In 2015, the police reported 179 cases of car being set on fire in the capital, 38 of which were political. But police figures seen by DPA last Friday show 213 cases recorded so far this year, 64 of which are suspected to have been politically motivated.
Authorities believe that the far-left scene are culpable for a large number of the acts, after an ongoing conflict with police started when officers raided an occupied house in the Friedrichshain district in January.
The property - Rigaer Strasse 94 - is legendary in the far left scene, as it is one of the last occupied houses in the capital. But the police raid was criticized as heavy handed, and since then left-wing activists and police have been engaged in tit-for-tat responses.
In June, authorities cleared out the ground floor of the property in an action that was later ruled illegal by a Berlin court.
Police say that they have found evidence at many of the burned out cars that the left-wing scene was behind the criminality, such as graffiti proclaiming "Rigaer bleibt" (Rigaer stays) or "R94," broadcaster RBB reports.
2011 was the last year when arson against cars was so high.
In July Berlin police arrested one man who they said was behind the burning of three cars in a single night.
Berlin interior minister Frank Henkel described the arrest as proof that police investigations were taking effect. But a news outlet connected to the left-wing scene reported that the man was actually a known agent of state security and that he had been seen giving speeches at far right demonstrations, the Berliner Morgenpost reported.
The Berlin interior ministry later denied the allegation.
Not all of the arson had left-wing motives behind it. One attack on cars belonging to a care home saw seven of them set on fire.
Meanwhile, the campaign bus for a politician from Angela Merkel's Chistian Democratic Union (CDU) was also set alight in August. Police are investigating, but the motive is as yet unclear.
Rise in political violence
In 2015, domestic intelligence agency reported that Germany witnessed a dramatic increase in political extremism. This rise included far right, far-left, as well as Islamist radical groups.
Upon presenting the 2015 report, Interior minister Thomas de Maizière said: “Extremist groups, whatever their orientation, are gaining ground in Germany."
Political groups have gained membership, and are also more incline to use violence and brutality, he said.
After the arrival of more than 1 million refugees and migrants applying for political asylum in 2015, right-wing activists committed the majority of politically motivated crimes. The Federal Office for the Protection of the Constitution reported that 1,408 acts of far-right violence were recorded, against 990 the previous year.
Incidents have also involved burning down facilities that were either inhabited or on the verge of welcoming refugees.

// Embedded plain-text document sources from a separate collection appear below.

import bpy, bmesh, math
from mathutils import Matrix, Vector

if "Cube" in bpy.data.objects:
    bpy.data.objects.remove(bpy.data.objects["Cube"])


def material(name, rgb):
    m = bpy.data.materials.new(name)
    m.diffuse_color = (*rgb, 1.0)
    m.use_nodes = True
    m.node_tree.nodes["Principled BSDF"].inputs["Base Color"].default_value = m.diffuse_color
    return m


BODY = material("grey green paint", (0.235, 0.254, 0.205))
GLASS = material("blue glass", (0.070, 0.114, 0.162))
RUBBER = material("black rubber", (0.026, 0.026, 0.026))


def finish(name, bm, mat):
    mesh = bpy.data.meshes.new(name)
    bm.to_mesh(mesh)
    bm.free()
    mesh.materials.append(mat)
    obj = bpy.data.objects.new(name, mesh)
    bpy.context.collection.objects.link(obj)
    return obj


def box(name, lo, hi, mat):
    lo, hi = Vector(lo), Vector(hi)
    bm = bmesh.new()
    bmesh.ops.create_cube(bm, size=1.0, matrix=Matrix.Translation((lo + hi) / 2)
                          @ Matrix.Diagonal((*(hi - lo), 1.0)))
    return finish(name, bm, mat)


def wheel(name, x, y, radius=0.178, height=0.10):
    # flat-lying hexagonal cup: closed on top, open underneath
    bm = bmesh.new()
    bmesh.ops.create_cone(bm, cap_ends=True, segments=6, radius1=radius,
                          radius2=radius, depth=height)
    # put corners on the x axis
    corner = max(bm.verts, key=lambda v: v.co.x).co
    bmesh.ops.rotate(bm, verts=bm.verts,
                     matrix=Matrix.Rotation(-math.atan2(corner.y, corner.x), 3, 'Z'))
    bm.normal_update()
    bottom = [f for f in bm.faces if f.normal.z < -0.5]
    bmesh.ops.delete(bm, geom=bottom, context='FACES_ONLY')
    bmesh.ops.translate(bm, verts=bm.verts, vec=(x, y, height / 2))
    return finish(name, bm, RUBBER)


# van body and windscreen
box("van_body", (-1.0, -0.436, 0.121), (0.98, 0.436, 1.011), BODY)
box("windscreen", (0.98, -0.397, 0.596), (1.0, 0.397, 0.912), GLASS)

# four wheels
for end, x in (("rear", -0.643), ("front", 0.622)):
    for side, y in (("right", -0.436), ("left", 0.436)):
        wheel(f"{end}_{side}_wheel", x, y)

In December 2015, Die Zeit investigated 222 cases of “aggravated violent attacks” on refugee hostels that either injured people (104) or were intense enough to have done so. Ninety-three of these attacks were arson cases.